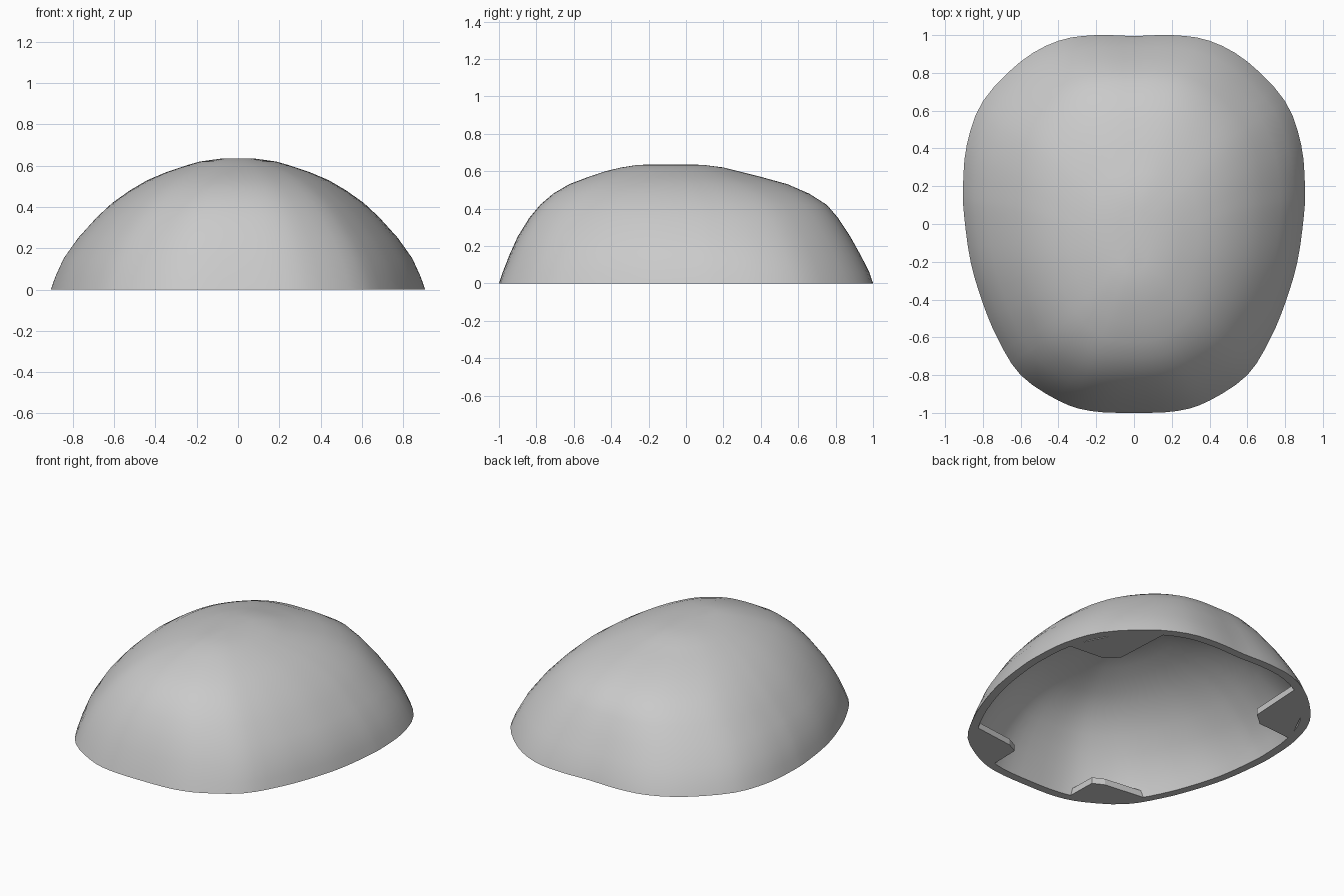
import bpy, bmesh, math
from mathutils import Vector

if "Cube" in bpy.data.objects:
    bpy.data.objects.remove(bpy.data.objects["Cube"])

grey = bpy.data.materials.new("plain_grey")
grey.diffuse_color = (0.59, 0.59, 0.59, 1)
grey.use_nodes = True
grey.node_tree.nodes["Principled BSDF"].inputs["Base Color"].default_value = grey.diffuse_color

# Right half of the footprint, front to back
HALF = [(0, -1), (.23, -.99), (.4, -.935), (.6, -.8), (.72, -.61), (.8, -.42),
        (.865, -.2), (.9, .05), (.905, .2), (.885, .42), (.8, .65), (.6, .86),
        (.4, .97), (.2, 1), (0, .995)]
# Height, half width, front y, back y
LEVELS = [(0, .905, -1, 1), (.06, .885, -.98, .98), (.15, .845, -.945, .935),
          (.25, .775, -.9, .88), (.35, .685, -.838, .815), (.42, .61, -.78, .755),
          (.48, .525, -.71, .66), (.53, .44, -.625, .545), (.57, .345, -.52, .40),
          (.6, .255, -.43, .28), (.62, .185, -.345, .2), (.634, .085, -.255, .09)]


def closed_curve(points, steps):
    """Smooth closed curve through the points."""
    n, out = len(points), []
    for i in range(n):
        a, b, c, d = (Vector(points[(i + k) % n]) for k in (-1, 0, 1, 2))
        for s in range(steps):
            t = s / steps
            out.append(b + .5 * t * (c - a + t * (2 * a - 5 * b + 4 * c - d
                                                  + t * (3 * (b - c) + d - a))))
    return out


OUTLINE = closed_curve(HALF + [(-x, y) for x, y in HALF[-2:0:-1]], 3)


def add_dome(bm, scale):
    """Stack rings up to a closed crown; returns the bottom ring."""
    rings = []
    for z, width, front, back in LEVELS:
        blend = .5 * z / .634          # rings grow rounder toward the crown
        ring = []
        for p in OUTLINE:
            u, v = p.x / .905, p.y
            r = math.hypot(u, v)
            u, v = u + (u / r - u) * blend, v + (v / r - v) * blend
            ring.append(bm.verts.new((u * width * scale[0],
                                      ((front + back) / 2 + v * (back - front) / 2) * scale[1],
                                      z * scale[2])))
        rings.append(ring)
    for low, high in zip(rings, rings[1:]):
        bridge(bm, low, high)
    crown = bm.verts.new((0, -.08, .636 * scale[2]))
    top = rings[-1]
    for i in range(len(top)):
        bm.faces.new((top[i], top[(i + 1) % len(top)], crown))
    return rings[0]


def bridge(bm, low, high):
    n = len(low)
    for i in range(n):
        j = (i + 1) % n
        bm.faces.new((low[i], low[j], high[j], high[i]))


def finish(bm, name):
    bmesh.ops.recalc_face_normals(bm, faces=bm.faces)
    mesh = bpy.data.meshes.new(name)
    bm.to_mesh(mesh)
    bm.free()
    mesh.materials.append(grey)
    obj = bpy.data.objects.new(name, mesh)
    bpy.context.collection.objects.link(obj)
    return obj


# Hollow dome with a flat rim
bm = bmesh.new()
outer = add_dome(bm, (1, 1, 1))
inner = add_dome(bm, (.943, .948, .925))
bridge(bm, outer, inner)
shell = finish(bm, "dome_shell")
bpy.context.view_layer.objects.active = shell
shell.select_set(True)
bpy.ops.object.shade_smooth_by_angle(angle=math.radians(40))

# Four inward pointing mounting tabs on the rim
TABS = {"front_tab": [(.29, -.94), (.5, -.845), (.65, -.665), (.365, -.70), (.295, -.735)],
        "back_tab": [(.85, .41), (.69, .73), (.5, .88), (.52, .50), (.60, .43)]}
for name, points in TABS.items():
    for side, sign in (("right", 1), ("left", -1)):
        bm = bmesh.new()
        low = [bm.verts.new((x * sign, y, 0)) for x, y in points]
        high = [bm.verts.new((x * sign, y, .04)) for x, y in points]
        bm.faces.new(low)
        bm.faces.new(high)
        bridge(bm, low, high)
        finish(bm, name + "_" + side)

-*-*-

Where an entry includes an image, leave that image out; otherwise, reproduce everything exactly.

import bpy, bmesh, math
from mathutils import Vector

if "Cube" in bpy.data.objects:
    bpy.data.objects.remove(bpy.data.objects["Cube"])

grey = bpy.data.materials.new("plain_grey")
grey.diffuse_color = (0.59, 0.59, 0.59, 1)
grey.use_nodes = True
grey.node_tree.nodes["Principled BSDF"].inputs["Base Color"].default_value = grey.diffuse_color

# Right half of the footprint, front to back
HALF = [(0, -1), (.23, -.99), (.4, -.935), (.6, -.8), (.72, -.61), (.8, -.42),
        (.865, -.2), (.9, .05), (.905, .2), (.885, .42), (.8, .65), (.6, .86),
        (.4, .97), (.2, 1), (0, .995)]
# Height, half width, front y, back y
LEVELS = [(0, .905, -1, 1), (.06, .885, -.98, .98), (.15, .845, -.945, .935),
          (.25, .775, -.9, .88), (.35, .685, -.838, .815), (.42, .61, -.78, .755),
          (.48, .525, -.71, .66), (.53, .44, -.625, .545), (.57, .345, -.52, .40),
          (.6, .255, -.43, .28), (.62, .185, -.345, .2), (.634, .085, -.255, .09)]


def closed_curve(points, steps):
    """Smooth closed curve through the points."""
    n, out = len(points), []
    for i in range(n):
        a, b, c, d = (Vector(points[(i + k) % n]) for k in (-1, 0, 1, 2))
        for s in range(steps):
            t = s / steps
            out.append(b + .5 * t * (c - a + t * (2 * a - 5 * b + 4 * c - d
                                                  + t * (3 * (b - c) + d - a))))
    return out


OUTLINE = closed_curve(HALF + [(-x, y) for x, y in HALF[-2:0:-1]], 3)


def add_dome(bm, scale):
    """Stack rings up to a closed crown; returns the bottom ring."""
    rings = []
    for z, width, front, back in LEVELS:
        blend = .5 * z / .634          # rings grow rounder toward the crown
        ring = []
        for p in OUTLINE:
            u, v = p.x / .905, p.y
            r = math.hypot(u, v)
            u, v = u + (u / r - u) * blend, v + (v / r - v) * blend
            ring.append(bm.verts.new((u * width * scale[0],
                                      ((front + back) / 2 + v * (back - front) / 2) * scale[1],
                                      z * scale[2])))
        rings.append(ring)
    for low, high in zip(rings, rings[1:]):
        bridge(bm, low, high)
    crown = bm.verts.new((0, -.08, .636 * scale[2]))
    top = rings[-1]
    for i in range(len(top)):
        bm.faces.new((top[i], top[(i + 1) % len(top)], crown))
    return rings[0]


def bridge(bm, low, high):
    n = len(low)
    for i in range(n):
        j = (i + 1) % n
        bm.faces.new((low[i], low[j], high[j], high[i]))


def finish(bm, name):
    bmesh.ops.recalc_face_normals(bm, faces=bm.faces)
    mesh = bpy.data.meshes.new(name)
    bm.to_mesh(mesh)
    bm.free()
    mesh.materials.append(grey)
    obj = bpy.data.objects.new(name, mesh)
    bpy.context.collection.objects.link(obj)
    return obj


# Hollow dome with a flat rim
bm = bmesh.new()
outer = add_dome(bm, (1, 1, 1))
inner = add_dome(bm, (.943, .948, .925))
bridge(bm, outer, inner)
shell = finish(bm, "dome_shell")
bpy.context.view_layer.objects.active = shell
shell.select_set(True)
bpy.ops.object.shade_smooth_by_angle(angle=math.radians(40))

# Four inward pointing mounting tabs on the rim
TABS = {"front_tab": [(.29, -.94), (.5, -.845), (.65, -.665), (.365, -.70), (.295, -.735)],
        "back_tab": [(.85, .41), (.69, .73), (.5, .88), (.52, .50), (.60, .43)]}
for name, points in TABS.items():
    for side, sign in (("right", 1), ("left", -1)):
        bm = bmesh.new()
        low = [bm.verts.new((x * sign, y, 0)) for x, y in points]
        high = [bm.verts.new((x * sign, y, .04)) for x, y in points]
        bm.faces.new(low)
        bm.faces.new(high)
        bridge(bm, low, high)
        finish(bm, name + "_" + side)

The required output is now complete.